This week - OkCupid stealth-mode, Homophones, and what really happened with Healthcare.gov
OkCupid’s President Christian Rudder made headlines in the past week for his callous dismissal of concerns over not only Facebook’s admission to questionable testing methods, but that of OkCupid as well. In a blog post meant to defend Facebook’s tactics during a test that experimented with the emotional reactions of account holders based on changes to the provided content, Rudder explained that OkCupid also ran a test where match percentages were reversed to provide a sect of account holders with 90% matches where normally the algorithm would have rated them a 30% match.
This has cause a lot of uproar, obviously, because people don’t like hearing that they were duped. Rudder defended his experiment stating that he informed the experiment participants, who unknowingly received the mis-matches, after the experiment had run its course.
This is the one time where I think it is safe to say that pharmaceutical companies did something better than someone else. Rudder used pharmaceutical companies in a brief defense of his methods, but when testing medications participants are informed prior to participation even in the case of double-blind trials. While I understand the need for continual improvement, OkCupid should be allowing users to opt in or out of experimentation where their emotional well-being and the results of a service are in question.

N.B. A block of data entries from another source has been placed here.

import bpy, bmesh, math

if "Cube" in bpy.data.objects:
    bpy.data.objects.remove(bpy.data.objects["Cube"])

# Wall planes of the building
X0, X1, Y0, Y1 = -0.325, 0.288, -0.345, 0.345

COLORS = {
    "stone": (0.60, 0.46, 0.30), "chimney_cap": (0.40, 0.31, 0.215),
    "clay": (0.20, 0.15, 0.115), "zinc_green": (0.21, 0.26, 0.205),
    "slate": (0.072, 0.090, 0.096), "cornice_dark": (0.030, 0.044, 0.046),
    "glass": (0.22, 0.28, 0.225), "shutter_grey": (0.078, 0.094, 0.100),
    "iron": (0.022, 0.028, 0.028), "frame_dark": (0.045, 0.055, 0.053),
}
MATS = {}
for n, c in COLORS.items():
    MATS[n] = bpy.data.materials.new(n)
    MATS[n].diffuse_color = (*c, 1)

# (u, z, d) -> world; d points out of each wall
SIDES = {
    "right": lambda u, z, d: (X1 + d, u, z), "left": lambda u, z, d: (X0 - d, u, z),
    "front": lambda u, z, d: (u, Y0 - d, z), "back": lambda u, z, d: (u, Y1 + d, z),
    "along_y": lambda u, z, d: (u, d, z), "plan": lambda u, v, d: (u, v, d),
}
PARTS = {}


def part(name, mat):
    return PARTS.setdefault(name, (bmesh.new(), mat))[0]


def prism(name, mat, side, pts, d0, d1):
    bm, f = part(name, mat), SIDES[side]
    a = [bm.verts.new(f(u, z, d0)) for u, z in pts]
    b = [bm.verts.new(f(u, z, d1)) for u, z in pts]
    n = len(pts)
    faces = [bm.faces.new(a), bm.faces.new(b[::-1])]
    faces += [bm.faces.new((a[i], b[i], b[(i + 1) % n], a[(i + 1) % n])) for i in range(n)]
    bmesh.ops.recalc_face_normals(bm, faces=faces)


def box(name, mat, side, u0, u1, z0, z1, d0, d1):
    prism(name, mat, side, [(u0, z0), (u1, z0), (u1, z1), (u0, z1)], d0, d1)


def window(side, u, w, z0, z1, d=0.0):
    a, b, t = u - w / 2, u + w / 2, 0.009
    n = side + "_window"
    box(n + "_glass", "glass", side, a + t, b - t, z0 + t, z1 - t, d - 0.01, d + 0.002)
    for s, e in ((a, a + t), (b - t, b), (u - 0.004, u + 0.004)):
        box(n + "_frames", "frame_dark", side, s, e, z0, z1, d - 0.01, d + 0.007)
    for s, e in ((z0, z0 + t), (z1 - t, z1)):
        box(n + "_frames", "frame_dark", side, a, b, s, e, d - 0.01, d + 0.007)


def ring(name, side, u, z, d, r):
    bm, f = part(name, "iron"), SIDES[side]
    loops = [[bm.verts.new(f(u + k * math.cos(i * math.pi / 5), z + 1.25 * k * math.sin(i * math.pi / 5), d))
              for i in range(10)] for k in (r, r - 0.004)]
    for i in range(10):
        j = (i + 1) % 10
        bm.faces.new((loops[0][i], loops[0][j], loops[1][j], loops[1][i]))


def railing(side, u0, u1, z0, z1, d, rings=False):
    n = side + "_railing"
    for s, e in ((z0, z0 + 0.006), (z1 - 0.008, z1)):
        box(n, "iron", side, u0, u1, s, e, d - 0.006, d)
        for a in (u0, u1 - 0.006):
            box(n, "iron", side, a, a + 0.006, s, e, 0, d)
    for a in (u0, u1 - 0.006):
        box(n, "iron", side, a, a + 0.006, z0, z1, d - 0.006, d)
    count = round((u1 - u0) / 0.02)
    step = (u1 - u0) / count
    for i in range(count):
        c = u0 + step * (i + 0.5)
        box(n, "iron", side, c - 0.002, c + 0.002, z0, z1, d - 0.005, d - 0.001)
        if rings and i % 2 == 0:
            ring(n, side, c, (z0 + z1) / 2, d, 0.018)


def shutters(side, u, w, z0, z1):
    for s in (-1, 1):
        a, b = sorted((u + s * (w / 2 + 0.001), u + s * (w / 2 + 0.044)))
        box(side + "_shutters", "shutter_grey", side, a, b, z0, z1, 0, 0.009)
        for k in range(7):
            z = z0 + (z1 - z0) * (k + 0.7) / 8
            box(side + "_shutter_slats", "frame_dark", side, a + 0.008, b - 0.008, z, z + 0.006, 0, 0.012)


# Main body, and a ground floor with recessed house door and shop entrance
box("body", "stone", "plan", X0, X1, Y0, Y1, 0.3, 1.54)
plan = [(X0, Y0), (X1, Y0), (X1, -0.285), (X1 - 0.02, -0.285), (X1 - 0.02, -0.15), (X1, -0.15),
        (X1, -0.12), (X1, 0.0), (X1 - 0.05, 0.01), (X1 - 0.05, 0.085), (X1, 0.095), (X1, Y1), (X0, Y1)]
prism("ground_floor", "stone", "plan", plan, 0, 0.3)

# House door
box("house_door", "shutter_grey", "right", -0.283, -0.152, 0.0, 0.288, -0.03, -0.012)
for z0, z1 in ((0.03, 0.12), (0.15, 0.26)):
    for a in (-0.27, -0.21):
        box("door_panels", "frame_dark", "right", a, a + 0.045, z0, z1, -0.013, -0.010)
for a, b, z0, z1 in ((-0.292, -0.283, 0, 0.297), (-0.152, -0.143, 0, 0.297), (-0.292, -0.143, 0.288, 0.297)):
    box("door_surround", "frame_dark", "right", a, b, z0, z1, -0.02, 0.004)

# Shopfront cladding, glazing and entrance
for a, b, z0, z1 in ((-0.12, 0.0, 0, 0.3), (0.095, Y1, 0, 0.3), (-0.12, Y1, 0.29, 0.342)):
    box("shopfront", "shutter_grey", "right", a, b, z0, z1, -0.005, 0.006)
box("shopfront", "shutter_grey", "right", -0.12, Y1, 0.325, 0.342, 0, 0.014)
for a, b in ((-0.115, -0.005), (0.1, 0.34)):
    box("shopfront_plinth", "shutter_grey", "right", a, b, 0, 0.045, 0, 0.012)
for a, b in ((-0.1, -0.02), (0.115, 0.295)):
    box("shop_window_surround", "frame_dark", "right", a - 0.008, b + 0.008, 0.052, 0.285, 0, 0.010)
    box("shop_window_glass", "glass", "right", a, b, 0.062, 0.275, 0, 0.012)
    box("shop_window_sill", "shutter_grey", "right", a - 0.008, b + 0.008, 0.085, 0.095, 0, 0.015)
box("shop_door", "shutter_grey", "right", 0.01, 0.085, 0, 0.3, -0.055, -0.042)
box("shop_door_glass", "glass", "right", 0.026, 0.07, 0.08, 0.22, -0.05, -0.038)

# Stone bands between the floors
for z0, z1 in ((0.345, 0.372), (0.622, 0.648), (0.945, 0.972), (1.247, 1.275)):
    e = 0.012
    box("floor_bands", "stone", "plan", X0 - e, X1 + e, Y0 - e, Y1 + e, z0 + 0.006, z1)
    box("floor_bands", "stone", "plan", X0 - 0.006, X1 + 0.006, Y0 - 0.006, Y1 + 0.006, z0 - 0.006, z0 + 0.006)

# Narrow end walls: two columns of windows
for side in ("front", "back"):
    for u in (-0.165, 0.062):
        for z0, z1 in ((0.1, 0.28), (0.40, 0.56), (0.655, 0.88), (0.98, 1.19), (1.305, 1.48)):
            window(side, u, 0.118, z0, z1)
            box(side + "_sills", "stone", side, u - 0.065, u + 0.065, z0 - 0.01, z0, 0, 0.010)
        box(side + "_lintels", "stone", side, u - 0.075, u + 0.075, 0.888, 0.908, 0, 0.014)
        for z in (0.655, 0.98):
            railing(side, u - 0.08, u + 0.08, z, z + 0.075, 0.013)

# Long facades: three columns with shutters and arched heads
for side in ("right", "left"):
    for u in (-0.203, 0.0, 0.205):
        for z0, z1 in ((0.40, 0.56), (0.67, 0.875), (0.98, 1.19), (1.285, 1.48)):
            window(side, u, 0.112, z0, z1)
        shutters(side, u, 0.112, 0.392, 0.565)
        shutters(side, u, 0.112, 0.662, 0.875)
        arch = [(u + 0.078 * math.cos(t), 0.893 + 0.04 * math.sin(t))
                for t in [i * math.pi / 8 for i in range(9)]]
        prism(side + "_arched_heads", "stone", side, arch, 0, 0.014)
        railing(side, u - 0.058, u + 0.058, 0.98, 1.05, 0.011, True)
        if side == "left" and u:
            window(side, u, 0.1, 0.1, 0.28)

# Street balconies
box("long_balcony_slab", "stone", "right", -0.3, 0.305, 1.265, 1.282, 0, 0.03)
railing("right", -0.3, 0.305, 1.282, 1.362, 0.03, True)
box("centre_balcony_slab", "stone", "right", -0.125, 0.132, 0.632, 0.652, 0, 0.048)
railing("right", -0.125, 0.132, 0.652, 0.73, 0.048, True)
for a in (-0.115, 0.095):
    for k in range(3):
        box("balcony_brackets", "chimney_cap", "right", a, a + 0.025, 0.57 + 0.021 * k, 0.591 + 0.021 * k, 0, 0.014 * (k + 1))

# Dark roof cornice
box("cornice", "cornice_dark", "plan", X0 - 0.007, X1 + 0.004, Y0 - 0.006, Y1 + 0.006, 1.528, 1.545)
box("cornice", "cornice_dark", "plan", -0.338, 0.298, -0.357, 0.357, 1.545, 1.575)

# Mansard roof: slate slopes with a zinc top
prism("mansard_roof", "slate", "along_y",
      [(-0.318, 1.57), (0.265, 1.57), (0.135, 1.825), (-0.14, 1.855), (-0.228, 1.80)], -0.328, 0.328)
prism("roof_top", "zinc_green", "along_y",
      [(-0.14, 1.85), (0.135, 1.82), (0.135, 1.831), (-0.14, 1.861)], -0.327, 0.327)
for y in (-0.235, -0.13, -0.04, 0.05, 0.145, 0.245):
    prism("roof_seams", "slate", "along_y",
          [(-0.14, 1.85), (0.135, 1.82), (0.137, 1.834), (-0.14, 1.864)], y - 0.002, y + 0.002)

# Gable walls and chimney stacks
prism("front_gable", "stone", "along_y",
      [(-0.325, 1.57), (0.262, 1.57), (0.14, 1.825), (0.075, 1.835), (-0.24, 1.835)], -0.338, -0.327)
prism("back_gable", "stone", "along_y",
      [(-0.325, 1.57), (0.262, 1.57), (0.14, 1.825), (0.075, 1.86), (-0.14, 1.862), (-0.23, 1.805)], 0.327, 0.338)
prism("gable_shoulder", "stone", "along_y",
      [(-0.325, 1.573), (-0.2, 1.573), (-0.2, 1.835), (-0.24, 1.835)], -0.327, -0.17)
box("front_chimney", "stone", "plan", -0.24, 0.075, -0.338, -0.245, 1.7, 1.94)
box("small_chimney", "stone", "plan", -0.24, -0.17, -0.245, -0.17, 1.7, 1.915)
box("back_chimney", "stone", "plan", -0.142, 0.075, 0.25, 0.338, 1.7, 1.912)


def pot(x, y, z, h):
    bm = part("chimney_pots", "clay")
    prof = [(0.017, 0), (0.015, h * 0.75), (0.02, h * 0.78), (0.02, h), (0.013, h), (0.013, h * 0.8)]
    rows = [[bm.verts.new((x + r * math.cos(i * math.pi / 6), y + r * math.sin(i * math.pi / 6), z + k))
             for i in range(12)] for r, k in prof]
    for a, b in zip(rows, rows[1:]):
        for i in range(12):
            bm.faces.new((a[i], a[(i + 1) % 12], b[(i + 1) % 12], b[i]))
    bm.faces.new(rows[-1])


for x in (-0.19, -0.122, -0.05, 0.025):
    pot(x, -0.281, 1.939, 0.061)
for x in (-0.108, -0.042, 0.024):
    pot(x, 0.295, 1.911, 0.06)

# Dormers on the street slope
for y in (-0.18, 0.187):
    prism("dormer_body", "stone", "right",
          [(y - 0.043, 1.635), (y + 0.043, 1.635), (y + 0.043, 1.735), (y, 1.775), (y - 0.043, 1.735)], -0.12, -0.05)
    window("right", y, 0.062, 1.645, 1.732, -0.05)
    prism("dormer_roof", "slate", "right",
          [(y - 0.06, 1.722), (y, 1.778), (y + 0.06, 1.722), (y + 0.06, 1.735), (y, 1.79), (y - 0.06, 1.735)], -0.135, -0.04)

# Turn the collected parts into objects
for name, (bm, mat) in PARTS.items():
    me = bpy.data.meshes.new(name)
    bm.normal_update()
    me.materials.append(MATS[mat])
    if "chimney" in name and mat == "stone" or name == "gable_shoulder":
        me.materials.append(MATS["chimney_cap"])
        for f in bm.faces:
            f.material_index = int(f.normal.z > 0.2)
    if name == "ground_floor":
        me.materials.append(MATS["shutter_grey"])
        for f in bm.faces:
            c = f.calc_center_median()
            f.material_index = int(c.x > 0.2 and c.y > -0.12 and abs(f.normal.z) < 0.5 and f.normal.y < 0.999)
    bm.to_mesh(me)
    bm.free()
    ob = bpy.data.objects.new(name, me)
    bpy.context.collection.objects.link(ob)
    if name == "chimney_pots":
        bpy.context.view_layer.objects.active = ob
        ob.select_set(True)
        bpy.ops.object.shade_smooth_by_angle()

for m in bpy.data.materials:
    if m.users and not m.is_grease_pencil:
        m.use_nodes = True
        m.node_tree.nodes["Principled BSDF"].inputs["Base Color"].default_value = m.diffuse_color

Revealing the methods of that experimentation do not need to be made apparent, but bringing that trial to the forefront of the user’s mind will help alleviate the outrage that stems from lowly, lonely, dateless peons finding out they are simply playthings for Silicon Valley execs to do with what they please.
For those of us that heavily partake in the copywriting and copyediting processes of our businesses and spend a good portion of the day making sure your colleagues do not send out emails accidentally swapping the use of “our” for “are”, this story may simultaneously amuse and enrage you.
A Provo, UT man was fired from an English language learning center for writing blog posts expounding on common homophones, not to be confused with homophobes. Notice the subtle difference in the N vs. B there? Homophone is the proper name assigned to words that are commonly mistaken for one another because they are pronounced similarly such as two, to, and too. Tim Torkildson, the social media specialist in question, writes content for the Nomen Global Language Centre as a way to continue teaching English to non-native speakers.
Nomen owner Clarke Woodger defended the decision to let Mr. Torkildson go by implying that the difference between “homophone” and “homophobe” can be confusing to someone just learning English as a second language, thus making the point for the necessity of homophone-centric content on the website to begin with.
Given the comicality of the termination reasoning and the popularity of this story, I anticipate that Mr. Torkildson will not find it difficult to gain more rewarding employment elsewhere. The lesson to be learned here? Stay in school, kids.
What Really Happened With Healthcare.gov
For those of us that make websites from start to finish, the thought of taking on a massive government website build backed by months of heavy press sounds like the absolute last thing you would want to do. A recent investigation by a non-partisan congressional agency known as the Government Accountability Office (GOA) reveals that the creation and roll-out of the Healthcare.gov website was exactly as mangled and mismanaged as you would assume.
If watching politics for the last, oh I don’t know… 60 years or so has taught us anything, its that politicians make lousy project managers. A lack of proper planning and oversight prior to the start of the project and with too many stakeholders making and changing directives during the process caused the massive down-times and site errors that plagued Healthcare.gov during the early days of its release.
That lack of planning and expectation management is what causes projects to go grossly over time and budget, as the healthcare exchange website did - though on a much larger scale than we typically see for most website launches. To address these issues the White House brought in a management consultant (aka project manager) to clean up the mess and eventually was instrumental in the successful enrollment of over 8 million citizens to the healthcare exchange. To read more in-depth on how the healthcare.gov website came to fruition go here.